The economic fallout of the COVID-19 pandemic is wreaking havoc on state budgets. But CMS' plan doesn't give states the ability to create new payment or rebate models to recover revenue lost from lower rebates, even though the rule would probably increase states' administrative costs, according to Medicaid directors. "Contrary to the positive impacts for manufacturers and commercial payers, multiple best prices conditioned on specific (value-based payment) parameters create significant risks for states," the National Association of Medicaid Directors said.
Commenters said it's not clear if states would automatically have the same contracting options as commercial payers or if manufacturers could share details of those arrangements with states since that information is usually proprietary. It's also unclear whether contracts with state Medicaid agencies would have to use the same measures as private payers. Medicaid beneficiaries differ significantly from people with private coverage, so it might not make sense to structure the contracts the same way.
MACPAC said it's "concerned that while these changes could incentivize the use of (value-based payment) in the commercial market, they would also negatively affect the Medicaid program and do little to address concerns about the impact of high-cost specialty drugs on Medicaid program spending."
On top of that, the proposed rule could create mind-boggling administrative problems for providers, states and insurers. States would need to develop and build new systems to keep track of all the rebate amounts calculated from multiple best prices, which could add up over time. Providers would also have to collect and report enormous amounts of clinical information to figure out if drugmakers should pay a rebate, even as patients move in and out of the Medicaid system.
"CMS notes that the proposal will present 'operational challenges' to the Medicaid Drug Rebate Program (MDRP) systems and that 'it will take us time to make such system changes,'" AAMC said. "CMS should not finalize this proposed rule without fully vetting what the operational challenges are and the impact on states."
America's Health Insurance Plans generally supports the rule but said it needs significant changes since "there could be literally thousands of best prices in play. States and other payers might have to wade through mountains of data to decide which is the most appropriate best price for a given patient."
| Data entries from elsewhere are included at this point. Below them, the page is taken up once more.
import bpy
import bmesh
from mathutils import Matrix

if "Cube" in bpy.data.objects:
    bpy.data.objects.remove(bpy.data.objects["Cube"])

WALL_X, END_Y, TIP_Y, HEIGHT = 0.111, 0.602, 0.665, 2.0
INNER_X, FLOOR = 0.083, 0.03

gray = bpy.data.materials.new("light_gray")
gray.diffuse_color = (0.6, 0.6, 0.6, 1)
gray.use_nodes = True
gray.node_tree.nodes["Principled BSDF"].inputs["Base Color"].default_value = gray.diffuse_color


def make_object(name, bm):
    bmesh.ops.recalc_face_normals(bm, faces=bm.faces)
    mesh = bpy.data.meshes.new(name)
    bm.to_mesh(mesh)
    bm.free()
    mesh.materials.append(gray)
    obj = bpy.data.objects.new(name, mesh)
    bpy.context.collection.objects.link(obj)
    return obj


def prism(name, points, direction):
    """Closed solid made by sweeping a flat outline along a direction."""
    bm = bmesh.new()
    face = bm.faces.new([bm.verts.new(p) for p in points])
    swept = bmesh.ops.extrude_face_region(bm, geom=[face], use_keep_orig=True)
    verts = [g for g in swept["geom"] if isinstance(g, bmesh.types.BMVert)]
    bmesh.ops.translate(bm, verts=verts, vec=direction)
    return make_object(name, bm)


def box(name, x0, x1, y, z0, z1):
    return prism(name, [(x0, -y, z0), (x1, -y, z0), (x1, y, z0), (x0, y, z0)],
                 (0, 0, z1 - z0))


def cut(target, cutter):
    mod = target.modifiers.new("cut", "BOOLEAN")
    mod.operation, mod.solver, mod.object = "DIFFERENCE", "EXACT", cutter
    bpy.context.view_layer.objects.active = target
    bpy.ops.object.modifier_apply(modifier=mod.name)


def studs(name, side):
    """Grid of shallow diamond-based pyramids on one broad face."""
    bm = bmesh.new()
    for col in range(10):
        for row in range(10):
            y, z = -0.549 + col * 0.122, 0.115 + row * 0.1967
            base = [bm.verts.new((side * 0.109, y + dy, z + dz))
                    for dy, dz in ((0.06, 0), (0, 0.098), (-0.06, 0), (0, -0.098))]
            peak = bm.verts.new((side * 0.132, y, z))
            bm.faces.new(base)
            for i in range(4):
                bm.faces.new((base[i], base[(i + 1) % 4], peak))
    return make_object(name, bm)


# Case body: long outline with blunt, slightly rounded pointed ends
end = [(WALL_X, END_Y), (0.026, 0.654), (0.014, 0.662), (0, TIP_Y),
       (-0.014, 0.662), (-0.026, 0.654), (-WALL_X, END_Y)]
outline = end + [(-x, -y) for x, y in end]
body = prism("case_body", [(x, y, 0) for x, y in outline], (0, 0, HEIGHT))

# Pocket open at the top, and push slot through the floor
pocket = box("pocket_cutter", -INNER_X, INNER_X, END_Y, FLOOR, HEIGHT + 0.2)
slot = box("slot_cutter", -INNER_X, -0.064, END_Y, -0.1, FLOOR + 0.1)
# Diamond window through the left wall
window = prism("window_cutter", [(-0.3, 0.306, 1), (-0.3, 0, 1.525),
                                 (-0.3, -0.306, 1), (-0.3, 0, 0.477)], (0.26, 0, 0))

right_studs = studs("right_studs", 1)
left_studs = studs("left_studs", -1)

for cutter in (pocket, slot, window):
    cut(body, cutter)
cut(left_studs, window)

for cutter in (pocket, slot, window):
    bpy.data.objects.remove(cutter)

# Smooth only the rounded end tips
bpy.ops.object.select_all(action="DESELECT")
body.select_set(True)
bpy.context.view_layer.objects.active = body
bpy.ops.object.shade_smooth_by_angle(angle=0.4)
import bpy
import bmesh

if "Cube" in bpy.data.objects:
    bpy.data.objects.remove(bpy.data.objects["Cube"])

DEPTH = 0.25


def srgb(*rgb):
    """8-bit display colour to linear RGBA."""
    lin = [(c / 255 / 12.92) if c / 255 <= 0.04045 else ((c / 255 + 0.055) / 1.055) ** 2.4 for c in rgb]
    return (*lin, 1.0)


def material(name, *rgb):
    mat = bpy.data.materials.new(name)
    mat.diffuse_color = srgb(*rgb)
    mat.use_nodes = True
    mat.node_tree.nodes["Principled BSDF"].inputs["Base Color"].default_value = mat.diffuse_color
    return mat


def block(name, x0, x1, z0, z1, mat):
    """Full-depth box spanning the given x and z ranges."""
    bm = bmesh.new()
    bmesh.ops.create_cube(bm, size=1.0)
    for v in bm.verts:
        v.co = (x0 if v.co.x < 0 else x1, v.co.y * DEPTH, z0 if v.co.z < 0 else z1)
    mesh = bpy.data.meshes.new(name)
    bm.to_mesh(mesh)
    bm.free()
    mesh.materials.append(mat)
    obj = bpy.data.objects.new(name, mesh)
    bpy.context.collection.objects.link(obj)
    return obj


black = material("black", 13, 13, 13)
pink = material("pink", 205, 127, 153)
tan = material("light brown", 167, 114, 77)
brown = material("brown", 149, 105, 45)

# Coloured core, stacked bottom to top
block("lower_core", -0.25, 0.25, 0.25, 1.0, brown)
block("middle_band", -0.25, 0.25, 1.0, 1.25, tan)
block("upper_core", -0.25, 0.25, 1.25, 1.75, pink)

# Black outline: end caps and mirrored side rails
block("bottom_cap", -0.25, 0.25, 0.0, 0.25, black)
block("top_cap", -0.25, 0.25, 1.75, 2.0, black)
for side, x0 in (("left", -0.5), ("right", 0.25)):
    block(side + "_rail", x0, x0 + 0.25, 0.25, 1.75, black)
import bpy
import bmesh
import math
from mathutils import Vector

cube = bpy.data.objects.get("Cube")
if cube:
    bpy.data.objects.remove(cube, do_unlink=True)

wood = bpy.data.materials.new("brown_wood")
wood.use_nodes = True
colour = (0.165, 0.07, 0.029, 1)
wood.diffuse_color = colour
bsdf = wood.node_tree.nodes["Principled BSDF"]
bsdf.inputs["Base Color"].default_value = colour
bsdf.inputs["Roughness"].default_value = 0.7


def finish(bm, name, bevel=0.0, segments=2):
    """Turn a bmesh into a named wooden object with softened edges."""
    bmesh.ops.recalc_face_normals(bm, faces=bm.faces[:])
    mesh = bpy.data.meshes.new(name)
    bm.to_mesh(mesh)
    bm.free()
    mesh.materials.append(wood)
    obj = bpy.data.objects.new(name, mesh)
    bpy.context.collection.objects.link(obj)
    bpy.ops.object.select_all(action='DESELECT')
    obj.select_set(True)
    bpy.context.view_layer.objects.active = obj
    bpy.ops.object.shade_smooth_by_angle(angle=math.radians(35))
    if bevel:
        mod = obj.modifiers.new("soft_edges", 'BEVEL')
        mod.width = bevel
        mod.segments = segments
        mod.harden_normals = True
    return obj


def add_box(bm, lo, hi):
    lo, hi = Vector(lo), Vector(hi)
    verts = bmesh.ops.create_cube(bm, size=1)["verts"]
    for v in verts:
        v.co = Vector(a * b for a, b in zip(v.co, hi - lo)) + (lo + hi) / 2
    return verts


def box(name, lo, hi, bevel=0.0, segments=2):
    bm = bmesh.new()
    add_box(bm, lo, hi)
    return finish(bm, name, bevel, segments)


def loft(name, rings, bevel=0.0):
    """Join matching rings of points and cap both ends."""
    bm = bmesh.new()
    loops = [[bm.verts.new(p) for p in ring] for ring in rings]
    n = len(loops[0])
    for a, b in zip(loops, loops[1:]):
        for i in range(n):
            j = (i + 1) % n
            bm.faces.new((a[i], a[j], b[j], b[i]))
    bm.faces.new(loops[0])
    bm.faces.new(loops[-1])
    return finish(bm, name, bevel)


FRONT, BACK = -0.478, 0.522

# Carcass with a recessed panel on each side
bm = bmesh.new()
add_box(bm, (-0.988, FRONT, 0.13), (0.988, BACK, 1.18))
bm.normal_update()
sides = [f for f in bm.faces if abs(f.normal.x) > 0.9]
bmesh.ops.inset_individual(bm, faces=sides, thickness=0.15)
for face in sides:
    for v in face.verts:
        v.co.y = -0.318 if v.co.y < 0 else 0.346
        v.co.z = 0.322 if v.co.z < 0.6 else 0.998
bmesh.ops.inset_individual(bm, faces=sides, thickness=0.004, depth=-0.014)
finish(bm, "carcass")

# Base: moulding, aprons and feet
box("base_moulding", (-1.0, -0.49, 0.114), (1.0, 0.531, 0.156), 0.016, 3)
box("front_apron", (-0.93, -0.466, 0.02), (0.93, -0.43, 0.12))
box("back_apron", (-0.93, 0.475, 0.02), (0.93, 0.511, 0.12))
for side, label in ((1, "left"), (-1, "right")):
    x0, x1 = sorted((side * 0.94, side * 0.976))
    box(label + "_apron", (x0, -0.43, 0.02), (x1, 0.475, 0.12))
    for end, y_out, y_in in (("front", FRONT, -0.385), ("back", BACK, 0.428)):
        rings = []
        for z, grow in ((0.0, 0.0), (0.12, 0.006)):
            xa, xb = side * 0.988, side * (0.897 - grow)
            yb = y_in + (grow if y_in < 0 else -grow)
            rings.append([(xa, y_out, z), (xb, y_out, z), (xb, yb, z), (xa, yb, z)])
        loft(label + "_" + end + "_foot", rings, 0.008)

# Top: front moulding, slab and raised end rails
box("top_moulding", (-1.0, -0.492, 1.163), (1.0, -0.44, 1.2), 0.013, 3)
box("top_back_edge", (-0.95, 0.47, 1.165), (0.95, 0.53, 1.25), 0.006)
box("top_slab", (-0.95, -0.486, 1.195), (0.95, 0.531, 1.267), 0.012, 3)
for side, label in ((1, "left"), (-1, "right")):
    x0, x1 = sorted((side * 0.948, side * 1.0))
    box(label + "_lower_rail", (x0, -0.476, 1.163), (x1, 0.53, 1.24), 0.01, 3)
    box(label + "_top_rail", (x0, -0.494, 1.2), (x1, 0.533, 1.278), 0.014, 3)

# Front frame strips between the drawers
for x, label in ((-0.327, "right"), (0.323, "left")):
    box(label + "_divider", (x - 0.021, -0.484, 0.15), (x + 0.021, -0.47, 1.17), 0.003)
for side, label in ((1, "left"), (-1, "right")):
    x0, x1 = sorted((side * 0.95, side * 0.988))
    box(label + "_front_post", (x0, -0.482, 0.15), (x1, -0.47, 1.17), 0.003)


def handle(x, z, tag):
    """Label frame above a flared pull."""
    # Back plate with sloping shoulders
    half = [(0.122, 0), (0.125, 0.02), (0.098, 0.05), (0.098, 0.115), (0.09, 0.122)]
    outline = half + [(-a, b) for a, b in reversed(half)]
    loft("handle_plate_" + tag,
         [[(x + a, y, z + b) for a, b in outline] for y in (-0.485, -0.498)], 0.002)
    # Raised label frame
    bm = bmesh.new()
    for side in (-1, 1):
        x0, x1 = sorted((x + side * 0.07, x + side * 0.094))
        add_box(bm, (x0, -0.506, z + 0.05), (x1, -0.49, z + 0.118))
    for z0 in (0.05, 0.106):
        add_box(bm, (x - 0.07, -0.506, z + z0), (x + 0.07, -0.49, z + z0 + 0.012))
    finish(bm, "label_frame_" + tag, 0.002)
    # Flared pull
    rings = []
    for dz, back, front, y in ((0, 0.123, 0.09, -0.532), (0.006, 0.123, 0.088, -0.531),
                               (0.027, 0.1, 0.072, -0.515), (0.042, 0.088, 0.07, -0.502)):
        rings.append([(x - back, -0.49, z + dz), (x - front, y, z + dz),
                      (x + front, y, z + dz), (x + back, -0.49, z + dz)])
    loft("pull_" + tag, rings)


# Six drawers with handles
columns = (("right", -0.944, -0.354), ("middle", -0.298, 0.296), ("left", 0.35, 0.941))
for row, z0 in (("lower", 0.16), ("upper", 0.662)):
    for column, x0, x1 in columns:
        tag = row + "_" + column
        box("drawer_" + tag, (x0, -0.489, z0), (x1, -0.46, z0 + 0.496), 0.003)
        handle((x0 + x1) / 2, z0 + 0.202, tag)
Drugmakers might even rush drugs to market based on their potential effects since providers, not drug companies, would have to track clinical outcomes, the American Hospital Association said. "This model raises significant patient safety concerns by basing payment on prospective drug outcomes, not proven ones, with the potential for drug manufacturers to short-circuit the full review process," AHA said.
Commenters also criticized CMS' plan because the agency claims the proposed rule will make sure payments are based on clinical value, but CMS doesn't describe how it will judge clinical effectiveness.
"For some breakthrough therapies, comprehensive data collection on outcomes could take years because of the limited number of treatments currently on the market and the small patient populations these drugs target," AAMC said.
With November's election approaching quickly, the Trump administration is pushing to advance its regulatory agenda and bolster the president's healthcare record. CMS Administrator Seema Verma and other political appointees will likely exit the administration by next year, no matter the election outcome, so they're running out of time to carry out their healthcare agenda. The proposed rule would advance two of their favorite causes—value-based payment and private coverage—and potentially undercut the Medicaid program, a political hobbyhorse for conservative policymakers.